I did not develop a pool boy physique, however.
I was skeptical at first about having the pool, after all I was born sleepy and hungry and a pool meant more work around the house. It’s been worth it, though. After a hot summer day, just slinking into the cool water is a joy.
I remembered that staying cool in the summertime has always been kind of a preoccupation of mine. Actually I’ve always wanted a back-yard pool.
It started when I was a little boy. There’s a picture of me sitting in a tub in my grandmother’s back yard. Not long after that picture was taken, I dug a big hole in the back yard and filled it with water. This was while my grandmother was relaxing in front of the TV, smoking a Raleigh cigarette and watching her soaps.
By the time she saw what I had done I had made my “pool” into a fine mud hole with most of the mud all over me. She yelled at me in a voice I hadn’t heard before. I’d say it was the tone you use at the family dog after it’s eaten the Thanksgiving turkey.
Growing up there were public pools to jump in on a hot summer day, along with state parks, rivers and creeks. One of my favorite summertime things was to go tubing: Take a big truck tire inner tube and go drifting down a river, maybe with a cooler stuck inside another inner tube and tied to mine so as not to lose the valuable cargo.
As time went on I’d shy away from public pools as they seemed to be dens of suntan oil, puffed up bravado and giggling kids hunkered down in the corner of the pool.
They were giggling and hunkered down in the corner because they were adding some liquid of their own to the pool water. I recognized this because I had done this myself as a kid.
Then I had kids of my own, with their inflatable pool. After they’d gone inside I’d lower myself in and splash water over myself, kind of like a beached whale. The kids (and the wife) were not amused.
Over the years I’ve known a few folks who’ve had their own in-ground pools. The one my brother has is a well maintained piece of work. The water is crystal clear, and even though he said it had chlorine in it, I couldn’t tell. To keep it clean there’s this device that looks like a giant worm that’s hooked to the side. It stays in constant motion. If you’re not careful it’ll eat your shorts.
I thought it’d be years in the future before I could afford my own pool. Modern plastics and the Chinese changed that.

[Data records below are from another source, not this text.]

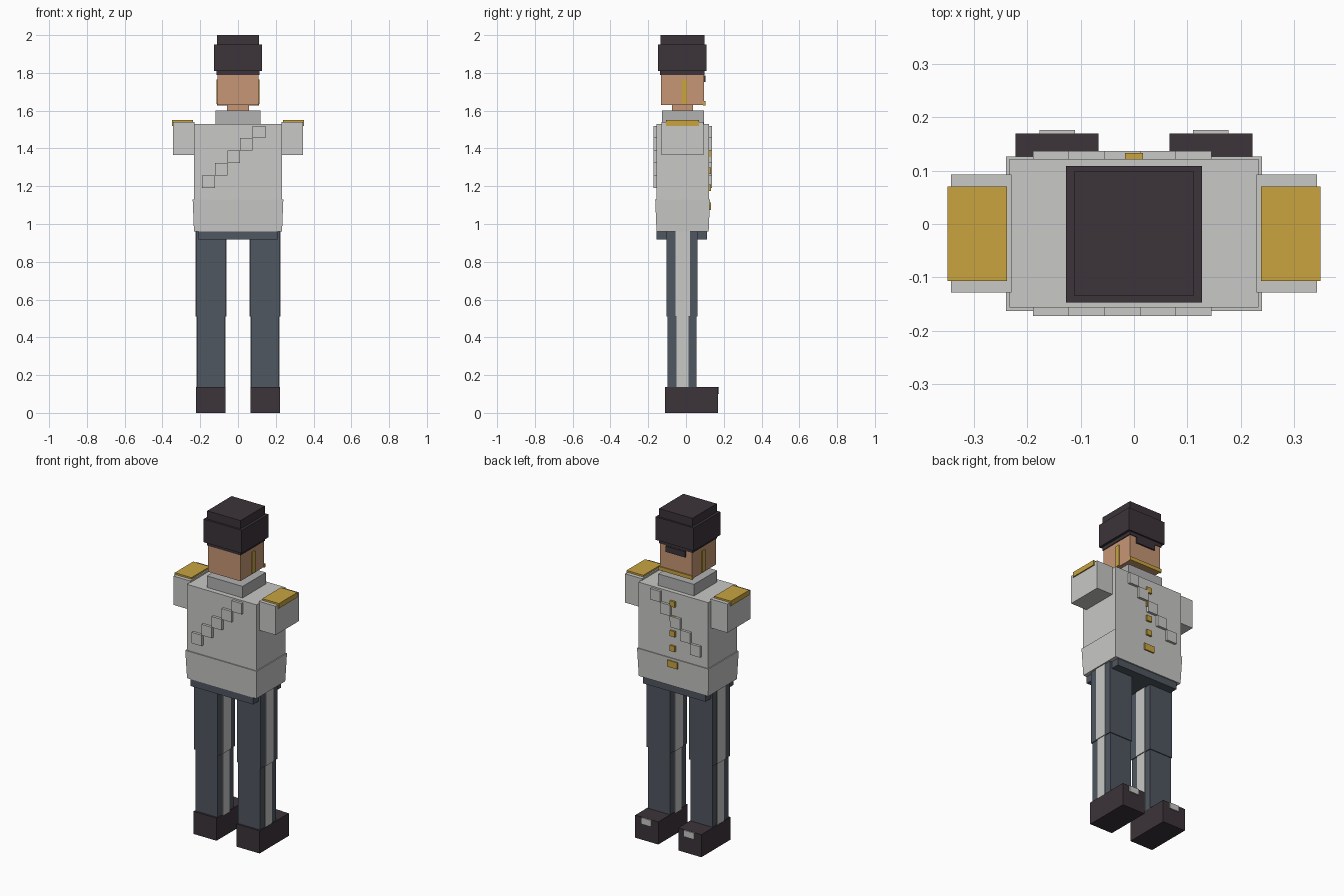
import bpy, bmesh

if "Cube" in bpy.data.objects:
    bpy.data.objects.remove(bpy.data.objects["Cube"])


def material(name, rgb):
    m = bpy.data.materials.new(name)
    m.diffuse_color = (*rgb, 1)
    m.use_nodes = True
    m.node_tree.nodes["Principled BSDF"].inputs["Base Color"].default_value = m.diffuse_color
    return m


DARK = material("charcoal", (0.045, 0.034, 0.042))
SKIN = material("skin", (0.565, 0.305, 0.178))
LIGHT = material("light grey", (0.58, 0.58, 0.57))
GREY = material("mid grey", (0.445, 0.445, 0.45))
BLUE = material("slate blue", (0.08, 0.095, 0.117))
GOLD = material("gold", (0.578, 0.366, 0.051))


def box(name, mat, x, y, z, taper=0.0):
    """Box from (min, max) ranges; taper pulls the lower corners inward."""
    bm = bmesh.new()
    bmesh.ops.create_cube(bm, size=1)
    mid = ((x[0] + x[1]) / 2, (y[0] + y[1]) / 2)
    for v in bm.verts:
        low = v.co.z < 0
        px = x[v.co.x > 0]
        py = y[v.co.y > 0]
        if low:
            px -= taper if px > mid[0] else -taper
            py -= taper if py > mid[1] else -taper
        v.co = (px, py, z[0] if low else z[1])
    me = bpy.data.meshes.new(name)
    bm.to_mesh(me)
    bm.free()
    me.materials.append(mat)
    ob = bpy.data.objects.new(name, me)
    bpy.context.collection.objects.link(ob)
    return ob


def mid_box(name, mat, half, y, z, taper=0.0):
    """Box centred on x = 0."""
    return box(name, mat, (-half, half), y, z, taper)


def pair(name, mat, x, y, z):
    """Mirrored left and right boxes."""
    box(name + "_right", mat, x, y, z)
    box(name + "_left", mat, (-x[1], -x[0]), y, z)


# Hat
mid_box("hat_crown", DARK, 0.112, (-0.135, 0.099), (1.95, 2.0))
mid_box("hat_body", DARK, 0.128, (-0.147, 0.109), (1.81, 1.95))
mid_box("hat_band", DARK, 0.113, (-0.137, 0.099), (1.79, 1.81))
mid_box("hat_peak", DARK, 0.065, (0.09, 0.104), (1.752, 1.787))

# Head with chin strap
mid_box("head", SKIN, 0.108, (-0.132, 0.095), (1.63, 1.79))
pair("side_strap", GOLD, (0.105, 0.113), (-0.025, 0.005), (1.635, 1.765))
mid_box("chin_strap", GOLD, 0.112, (0.09, 0.102), (1.628, 1.65))
mid_box("neck", SKIN, 0.057, (-0.074, 0.037), (1.6, 1.63))

# Jacket
mid_box("collar", GREY, 0.12, (-0.127, 0.095), (1.53, 1.6))
mid_box("jacket", LIGHT, 0.234, (-0.157, 0.122), (1.13, 1.53))
mid_box("waistband", LIGHT, 0.24, (-0.163, 0.127), (0.96, 1.13), 0.007)
for side, y in (("back", (-0.173, -0.15)), ("front", (0.115, 0.137))):
    for i in range(5):  # stepped diagonal sash
        x0, z0 = -0.19 + 0.067 * i, 1.19 + 0.066 * i
        box(f"sash_{side}_{i + 1}", LIGHT, (x0, x0 + 0.067), y, (z0, z0 + 0.066))
for i in range(4):
    z0 = 1.175 + 0.09 * i
    mid_box(f"button_{i + 1}", GOLD, 0.017, (0.115, 0.133), (z0, z0 + 0.034))
mid_box("buckle", GOLD, 0.034, (0.115, 0.133), (1.075, 1.115))

# Sleeves and epaulettes
pair("sleeve", LIGHT, (0.23, 0.343), (-0.129, 0.093), (1.365, 1.54))
pair("epaulette", GOLD, (0.238, 0.35), (-0.107, 0.07), (1.52, 1.55))

# Trousers with stripes on both sides of each leg
mid_box("hips", BLUE, 0.21, (-0.155, 0.112), (0.918, 0.962))
pair("thigh", BLUE, (0.064, 0.222), (-0.103, 0.061), (0.51, 0.962))
pair("thigh_stripe", LIGHT, (0.06, 0.226), (-0.055, 0.02), (0.51, 0.962))
pair("shin", BLUE, (0.069, 0.217), (-0.098, 0.056), (0.13, 0.51))
pair("shin_stripe", LIGHT, (0.066, 0.221), (-0.051, 0.012), (0.13, 0.51))

# Boots with toe plates
pair("boot", DARK, (0.067, 0.222), (-0.11, 0.17), (0, 0.137))
pair("toe_plate", LIGHT, (0.111, 0.177), (0.167, 0.176), (0.1, 0.136))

At the end of a long hot day it sure is nice floating in my own back-yard pool.
Grant McGee hosts the weekday morning show on KTQM-FM in Clovis. Contact him at: firstname.lastname@example.org